* _EXERCISE_: Where does "size" appear in the data? Return each line that holds it.

(Collected data)
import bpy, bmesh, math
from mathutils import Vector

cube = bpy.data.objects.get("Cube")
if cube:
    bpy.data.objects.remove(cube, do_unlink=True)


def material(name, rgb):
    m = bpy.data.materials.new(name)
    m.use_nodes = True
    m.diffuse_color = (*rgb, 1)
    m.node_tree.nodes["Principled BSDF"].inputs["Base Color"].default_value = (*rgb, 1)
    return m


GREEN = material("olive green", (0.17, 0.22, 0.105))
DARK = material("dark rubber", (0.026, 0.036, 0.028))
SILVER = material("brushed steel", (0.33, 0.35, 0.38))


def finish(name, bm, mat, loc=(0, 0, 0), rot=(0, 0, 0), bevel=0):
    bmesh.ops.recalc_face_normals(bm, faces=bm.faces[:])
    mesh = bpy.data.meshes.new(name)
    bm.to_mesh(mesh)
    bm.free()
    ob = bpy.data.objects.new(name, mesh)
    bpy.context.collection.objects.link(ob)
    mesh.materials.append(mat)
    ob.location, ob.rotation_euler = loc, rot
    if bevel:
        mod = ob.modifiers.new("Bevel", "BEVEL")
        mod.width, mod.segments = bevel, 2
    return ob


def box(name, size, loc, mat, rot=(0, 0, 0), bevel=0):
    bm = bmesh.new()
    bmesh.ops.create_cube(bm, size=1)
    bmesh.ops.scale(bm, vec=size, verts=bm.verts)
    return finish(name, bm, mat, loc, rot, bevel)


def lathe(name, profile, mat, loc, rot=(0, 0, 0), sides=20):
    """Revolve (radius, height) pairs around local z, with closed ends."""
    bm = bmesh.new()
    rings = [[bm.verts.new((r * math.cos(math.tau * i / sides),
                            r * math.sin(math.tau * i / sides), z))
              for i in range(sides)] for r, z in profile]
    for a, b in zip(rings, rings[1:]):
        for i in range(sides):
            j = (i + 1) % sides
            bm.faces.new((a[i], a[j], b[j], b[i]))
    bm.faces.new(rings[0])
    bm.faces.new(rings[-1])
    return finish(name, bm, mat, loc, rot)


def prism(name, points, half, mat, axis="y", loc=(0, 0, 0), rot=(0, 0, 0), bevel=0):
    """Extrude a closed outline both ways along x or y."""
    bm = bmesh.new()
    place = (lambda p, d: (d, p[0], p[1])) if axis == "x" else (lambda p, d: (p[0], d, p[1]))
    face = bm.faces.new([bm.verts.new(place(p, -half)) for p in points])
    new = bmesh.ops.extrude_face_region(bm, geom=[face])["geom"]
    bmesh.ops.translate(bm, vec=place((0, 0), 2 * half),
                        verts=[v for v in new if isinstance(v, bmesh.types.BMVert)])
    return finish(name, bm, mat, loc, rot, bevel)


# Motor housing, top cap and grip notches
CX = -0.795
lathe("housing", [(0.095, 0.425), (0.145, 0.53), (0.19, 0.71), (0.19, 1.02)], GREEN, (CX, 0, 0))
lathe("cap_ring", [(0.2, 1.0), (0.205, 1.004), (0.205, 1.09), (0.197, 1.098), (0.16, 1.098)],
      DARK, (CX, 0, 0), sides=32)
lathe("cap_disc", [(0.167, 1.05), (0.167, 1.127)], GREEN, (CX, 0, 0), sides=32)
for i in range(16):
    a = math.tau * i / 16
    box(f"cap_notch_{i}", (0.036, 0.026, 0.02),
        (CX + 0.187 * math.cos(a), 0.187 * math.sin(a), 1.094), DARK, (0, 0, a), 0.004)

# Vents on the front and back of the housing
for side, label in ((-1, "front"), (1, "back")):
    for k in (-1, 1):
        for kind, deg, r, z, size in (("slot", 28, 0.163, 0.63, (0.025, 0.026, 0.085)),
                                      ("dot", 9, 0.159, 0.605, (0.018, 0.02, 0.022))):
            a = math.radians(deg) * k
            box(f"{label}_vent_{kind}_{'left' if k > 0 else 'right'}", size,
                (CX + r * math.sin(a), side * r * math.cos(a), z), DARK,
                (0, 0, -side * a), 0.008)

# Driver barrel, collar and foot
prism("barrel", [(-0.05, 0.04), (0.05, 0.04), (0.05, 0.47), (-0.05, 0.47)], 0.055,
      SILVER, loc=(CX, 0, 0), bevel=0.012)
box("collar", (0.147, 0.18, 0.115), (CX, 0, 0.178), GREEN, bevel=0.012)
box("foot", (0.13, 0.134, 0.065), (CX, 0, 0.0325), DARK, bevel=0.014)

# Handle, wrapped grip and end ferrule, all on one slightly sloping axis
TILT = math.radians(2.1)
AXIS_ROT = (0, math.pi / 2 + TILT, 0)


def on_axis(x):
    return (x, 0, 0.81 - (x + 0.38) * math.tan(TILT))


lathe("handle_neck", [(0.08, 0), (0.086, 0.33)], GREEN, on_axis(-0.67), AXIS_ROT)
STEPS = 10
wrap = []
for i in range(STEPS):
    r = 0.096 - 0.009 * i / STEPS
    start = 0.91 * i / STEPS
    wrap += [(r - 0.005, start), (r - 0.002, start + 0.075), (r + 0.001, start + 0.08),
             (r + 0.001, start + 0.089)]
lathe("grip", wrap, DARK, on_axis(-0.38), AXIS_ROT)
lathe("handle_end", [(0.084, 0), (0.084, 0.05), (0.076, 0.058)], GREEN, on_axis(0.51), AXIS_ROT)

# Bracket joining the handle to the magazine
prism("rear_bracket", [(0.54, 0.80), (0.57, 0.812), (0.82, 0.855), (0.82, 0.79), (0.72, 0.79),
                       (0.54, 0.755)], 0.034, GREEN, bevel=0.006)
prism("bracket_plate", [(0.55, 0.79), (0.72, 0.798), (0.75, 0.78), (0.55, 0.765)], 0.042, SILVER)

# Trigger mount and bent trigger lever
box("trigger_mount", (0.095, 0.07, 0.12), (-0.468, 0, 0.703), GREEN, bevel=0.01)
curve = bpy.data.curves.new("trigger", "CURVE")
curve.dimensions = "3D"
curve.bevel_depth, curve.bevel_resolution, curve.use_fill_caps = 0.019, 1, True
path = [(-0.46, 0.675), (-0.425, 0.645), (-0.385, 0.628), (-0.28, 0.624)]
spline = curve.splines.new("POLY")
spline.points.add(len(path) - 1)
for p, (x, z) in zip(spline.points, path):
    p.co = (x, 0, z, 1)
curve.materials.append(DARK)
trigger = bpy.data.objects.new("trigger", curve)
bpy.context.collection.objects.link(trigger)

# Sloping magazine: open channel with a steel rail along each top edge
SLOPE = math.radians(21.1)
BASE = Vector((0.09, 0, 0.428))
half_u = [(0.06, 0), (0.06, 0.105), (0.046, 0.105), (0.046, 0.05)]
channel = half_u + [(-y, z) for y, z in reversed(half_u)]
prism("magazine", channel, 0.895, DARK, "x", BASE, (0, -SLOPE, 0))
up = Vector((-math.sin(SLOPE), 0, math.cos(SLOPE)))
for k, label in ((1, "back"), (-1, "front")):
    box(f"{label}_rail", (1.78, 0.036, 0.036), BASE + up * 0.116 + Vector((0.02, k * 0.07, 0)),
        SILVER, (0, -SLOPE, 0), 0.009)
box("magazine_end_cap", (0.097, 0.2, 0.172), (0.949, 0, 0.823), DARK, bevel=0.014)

* _OUTPUT FOR THIS TASK_:
def box(name, size, loc, mat, rot=(0, 0, 0), bevel=0):
    bmesh.ops.create_cube(bm, size=1)
    bmesh.ops.scale(bm, vec=size, verts=bm.verts)
        for kind, deg, r, z, size in (("slot", 28, 0.163, 0.63, (0.025, 0.026, 0.085)),
            box(f"{label}_vent_{kind}_{'left' if k > 0 else 'right'}", size,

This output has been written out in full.